Work request: Within the entries below, find the portion that opens with the line containing "import random" and closes with the line containing "node = next(n". Retype that portion exactly and only.

Saved data entries
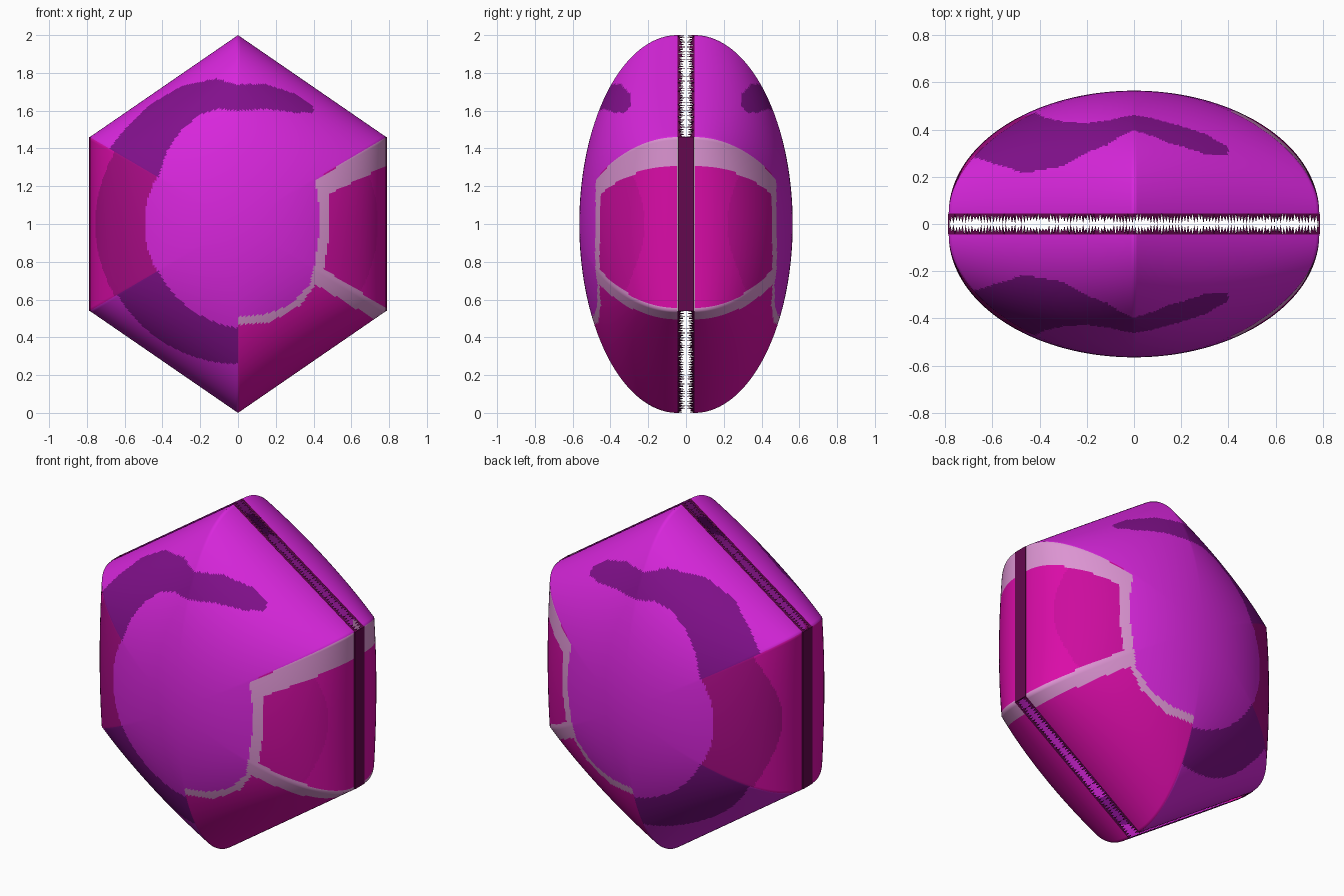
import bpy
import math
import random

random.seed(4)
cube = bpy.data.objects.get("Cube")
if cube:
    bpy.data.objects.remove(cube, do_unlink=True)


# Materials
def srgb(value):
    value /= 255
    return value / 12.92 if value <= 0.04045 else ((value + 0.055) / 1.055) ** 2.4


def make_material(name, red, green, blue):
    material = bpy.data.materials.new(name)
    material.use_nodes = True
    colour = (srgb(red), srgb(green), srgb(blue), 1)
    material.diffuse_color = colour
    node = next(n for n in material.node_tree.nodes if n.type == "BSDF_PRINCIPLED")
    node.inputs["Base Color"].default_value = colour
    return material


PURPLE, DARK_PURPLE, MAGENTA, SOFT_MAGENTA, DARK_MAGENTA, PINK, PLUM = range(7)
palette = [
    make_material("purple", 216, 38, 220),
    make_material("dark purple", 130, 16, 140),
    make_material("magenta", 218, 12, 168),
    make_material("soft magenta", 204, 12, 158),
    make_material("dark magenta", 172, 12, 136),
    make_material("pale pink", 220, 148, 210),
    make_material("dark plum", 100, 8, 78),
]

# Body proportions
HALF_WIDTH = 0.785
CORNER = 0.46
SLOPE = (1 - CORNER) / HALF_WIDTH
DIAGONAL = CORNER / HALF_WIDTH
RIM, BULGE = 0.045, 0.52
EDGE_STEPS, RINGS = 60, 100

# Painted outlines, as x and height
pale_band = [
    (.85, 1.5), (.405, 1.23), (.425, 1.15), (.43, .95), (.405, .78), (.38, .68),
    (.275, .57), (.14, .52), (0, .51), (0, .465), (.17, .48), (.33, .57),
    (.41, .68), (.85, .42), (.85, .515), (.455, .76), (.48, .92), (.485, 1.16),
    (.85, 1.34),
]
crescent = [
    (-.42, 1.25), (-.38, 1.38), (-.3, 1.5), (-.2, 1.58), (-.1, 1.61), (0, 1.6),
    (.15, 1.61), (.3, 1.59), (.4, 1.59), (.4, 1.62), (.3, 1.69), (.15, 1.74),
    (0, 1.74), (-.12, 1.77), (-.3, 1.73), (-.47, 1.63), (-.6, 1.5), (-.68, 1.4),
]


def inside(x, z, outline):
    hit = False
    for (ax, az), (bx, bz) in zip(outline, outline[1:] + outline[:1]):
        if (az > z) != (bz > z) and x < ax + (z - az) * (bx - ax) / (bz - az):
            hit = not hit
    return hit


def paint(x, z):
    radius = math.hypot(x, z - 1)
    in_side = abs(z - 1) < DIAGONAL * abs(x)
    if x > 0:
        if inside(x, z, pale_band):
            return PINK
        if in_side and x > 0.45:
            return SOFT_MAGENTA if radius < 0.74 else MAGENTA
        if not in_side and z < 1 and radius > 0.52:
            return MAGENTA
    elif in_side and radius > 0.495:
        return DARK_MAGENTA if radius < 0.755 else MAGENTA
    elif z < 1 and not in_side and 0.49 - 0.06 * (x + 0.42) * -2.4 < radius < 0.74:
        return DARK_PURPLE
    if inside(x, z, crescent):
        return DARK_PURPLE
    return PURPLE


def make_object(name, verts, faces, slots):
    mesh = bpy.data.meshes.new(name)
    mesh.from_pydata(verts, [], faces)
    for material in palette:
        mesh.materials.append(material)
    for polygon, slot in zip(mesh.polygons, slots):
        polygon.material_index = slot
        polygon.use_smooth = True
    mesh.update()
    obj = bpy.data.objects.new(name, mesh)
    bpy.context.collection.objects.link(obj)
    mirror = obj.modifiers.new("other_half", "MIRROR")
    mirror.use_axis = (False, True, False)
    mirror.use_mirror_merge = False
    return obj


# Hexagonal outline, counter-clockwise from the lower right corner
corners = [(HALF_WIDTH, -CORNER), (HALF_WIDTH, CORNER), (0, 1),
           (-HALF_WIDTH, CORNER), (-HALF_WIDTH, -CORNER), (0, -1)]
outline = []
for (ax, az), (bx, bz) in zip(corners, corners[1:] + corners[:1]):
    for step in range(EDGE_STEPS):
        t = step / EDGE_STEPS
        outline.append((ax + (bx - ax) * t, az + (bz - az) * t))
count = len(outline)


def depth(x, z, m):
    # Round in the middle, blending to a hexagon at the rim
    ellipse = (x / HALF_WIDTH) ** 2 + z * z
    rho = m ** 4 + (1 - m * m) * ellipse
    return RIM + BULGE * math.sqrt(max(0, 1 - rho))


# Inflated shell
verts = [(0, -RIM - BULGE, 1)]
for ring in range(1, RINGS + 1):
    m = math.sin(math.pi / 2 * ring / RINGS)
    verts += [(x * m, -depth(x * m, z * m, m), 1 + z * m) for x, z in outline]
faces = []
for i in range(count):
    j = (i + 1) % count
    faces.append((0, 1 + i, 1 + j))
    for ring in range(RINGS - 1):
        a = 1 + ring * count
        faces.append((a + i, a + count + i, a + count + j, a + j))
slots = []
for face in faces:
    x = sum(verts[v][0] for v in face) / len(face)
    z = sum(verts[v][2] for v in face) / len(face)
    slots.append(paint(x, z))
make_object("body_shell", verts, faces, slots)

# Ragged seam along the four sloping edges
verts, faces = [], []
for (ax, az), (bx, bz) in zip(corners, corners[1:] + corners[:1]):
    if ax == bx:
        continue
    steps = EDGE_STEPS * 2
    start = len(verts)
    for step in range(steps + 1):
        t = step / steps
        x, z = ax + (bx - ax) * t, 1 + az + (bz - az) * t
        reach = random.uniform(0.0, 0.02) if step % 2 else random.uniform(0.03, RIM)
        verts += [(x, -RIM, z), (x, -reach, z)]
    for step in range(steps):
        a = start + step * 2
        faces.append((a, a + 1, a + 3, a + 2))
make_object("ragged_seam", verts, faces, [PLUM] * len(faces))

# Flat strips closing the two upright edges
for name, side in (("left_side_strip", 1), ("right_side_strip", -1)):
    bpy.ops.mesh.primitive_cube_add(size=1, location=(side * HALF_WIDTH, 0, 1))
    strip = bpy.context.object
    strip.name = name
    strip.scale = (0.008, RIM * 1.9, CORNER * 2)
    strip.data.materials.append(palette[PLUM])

Written answer:
import random

random.seed(4)
cube = bpy.data.objects.get("Cube")
if cube:
    bpy.data.objects.remove(cube, do_unlink=True)


# Materials
def srgb(value):
    value /= 255
    return value / 12.92 if value <= 0.04045 else ((value + 0.055) / 1.055) ** 2.4


def make_material(name, red, green, blue):
    material = bpy.data.materials.new(name)
    material.use_nodes = True
    colour = (srgb(red), srgb(green), srgb(blue), 1)
    material.diffuse_color = colour
    node = next(n for n in material.node_tree.nodes if n.type == "BSDF_PRINCIPLED")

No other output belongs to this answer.